I just returned from ALA Annual 2016 in Orlando, Florida, and besides enjoying more temperate weather I’ve also been thinking about some of what I experienced there. One experience in particular stands out.
Every ALA in recent years my employer (OCLC) has sponsored a “Linked Data Roundtable” where practitioners discuss their cutting edge work with linked data. The Library of Congress is a fixture on this panel, as are we, but we also try to have another one or two others who are doing work with linked data also. This year we invited Marlene Van Ballegooie to talk about the Canadian Linked Data Initiative. We limit presentations to 10 minutes so we can have a lot of time for questions and discussion.
But forgive me, for I have buried the lead.

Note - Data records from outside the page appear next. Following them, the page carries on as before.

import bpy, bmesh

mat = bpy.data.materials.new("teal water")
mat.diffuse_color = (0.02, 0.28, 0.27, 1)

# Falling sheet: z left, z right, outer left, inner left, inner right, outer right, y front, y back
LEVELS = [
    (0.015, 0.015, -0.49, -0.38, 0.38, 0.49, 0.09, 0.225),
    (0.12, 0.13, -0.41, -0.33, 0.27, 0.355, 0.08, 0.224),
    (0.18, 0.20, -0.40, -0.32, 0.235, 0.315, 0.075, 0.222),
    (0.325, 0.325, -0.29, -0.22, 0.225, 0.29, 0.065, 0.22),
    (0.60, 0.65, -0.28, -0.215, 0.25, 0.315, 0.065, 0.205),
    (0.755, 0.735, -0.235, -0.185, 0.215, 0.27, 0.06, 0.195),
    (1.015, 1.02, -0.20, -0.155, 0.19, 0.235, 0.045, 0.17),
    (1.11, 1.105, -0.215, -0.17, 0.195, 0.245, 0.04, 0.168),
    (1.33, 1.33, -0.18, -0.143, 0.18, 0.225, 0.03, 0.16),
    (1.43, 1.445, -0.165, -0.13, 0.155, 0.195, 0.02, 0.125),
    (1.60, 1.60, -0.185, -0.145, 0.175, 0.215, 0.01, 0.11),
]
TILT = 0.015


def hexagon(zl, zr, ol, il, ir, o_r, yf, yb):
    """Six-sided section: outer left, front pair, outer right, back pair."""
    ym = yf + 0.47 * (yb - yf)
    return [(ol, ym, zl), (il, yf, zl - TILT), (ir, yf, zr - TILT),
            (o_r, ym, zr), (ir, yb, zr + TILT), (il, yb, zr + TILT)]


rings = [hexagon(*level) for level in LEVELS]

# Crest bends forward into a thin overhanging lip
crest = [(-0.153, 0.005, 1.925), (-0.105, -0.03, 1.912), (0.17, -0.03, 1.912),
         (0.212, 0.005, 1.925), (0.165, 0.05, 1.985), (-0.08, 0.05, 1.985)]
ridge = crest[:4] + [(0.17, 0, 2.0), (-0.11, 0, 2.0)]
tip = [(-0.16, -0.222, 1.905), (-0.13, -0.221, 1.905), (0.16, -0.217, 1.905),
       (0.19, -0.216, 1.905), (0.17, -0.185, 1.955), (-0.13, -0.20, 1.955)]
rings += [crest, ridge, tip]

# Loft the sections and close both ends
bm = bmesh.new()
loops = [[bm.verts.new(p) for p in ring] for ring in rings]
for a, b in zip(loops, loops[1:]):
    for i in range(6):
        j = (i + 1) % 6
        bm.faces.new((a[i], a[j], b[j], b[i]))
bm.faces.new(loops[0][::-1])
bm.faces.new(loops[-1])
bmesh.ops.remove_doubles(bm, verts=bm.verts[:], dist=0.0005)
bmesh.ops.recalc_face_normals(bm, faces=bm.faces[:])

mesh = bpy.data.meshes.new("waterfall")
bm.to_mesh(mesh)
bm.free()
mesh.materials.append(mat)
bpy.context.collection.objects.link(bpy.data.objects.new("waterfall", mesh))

It was toward the end of the session when I found occasion to assert that there was an elephant in the room that no one was discussing. It is this: the day will come when we will need to completely change our (mostly backend) systems and processes from being MARC-record-based to linked-data-entity-based. For the lack of a better term, I dubbed it “The Big Flip”.
“No one” is an exaggeration. Certainly we are thinking about this at OCLC, and the UC Davis BIBFLOW project is specifically chartered with the goal of figuring this out. Unfortunately, I fear that they may be too far ahead of their time. I’m not sure the profession as a whole is ready. Mostly we aren’t thinking about it, we aren’t discussing it, and we certainly aren’t planning for it.
I’m not privy to internal discussions at other integrated library systems vendors, and perhaps they are planning — and perhaps even working on — updating their systems. But I doubt it. Partly because there is too little to work with that has any kind of stability. BIBFRAME is still very much in development, with the latest version only just released. Even LC is not prepared to produce BF 2.0 records until probably sometime in the Fall.
One of the reasons why this worries me is that people are still thinking about our foundational data in terms of records instead of collections of linked data assertions. And with that old thinking comes old assumptions that must be questioned and replaced with new realizations and opportunities. But without seeing the elephant we can continue to remain ignorant and complacent.
Meanwhile time marches on and The Big Flip only gets closer. It might be nice if we could at least start talking about it as if it will happen one day. Because it will. It would be nice if we were ready for it, and poised to exploit the opportunities it will bring.
Image by Rachelle Meyer, Creative Commons Attribution 2.0 Generic (CC BY-2.0) License.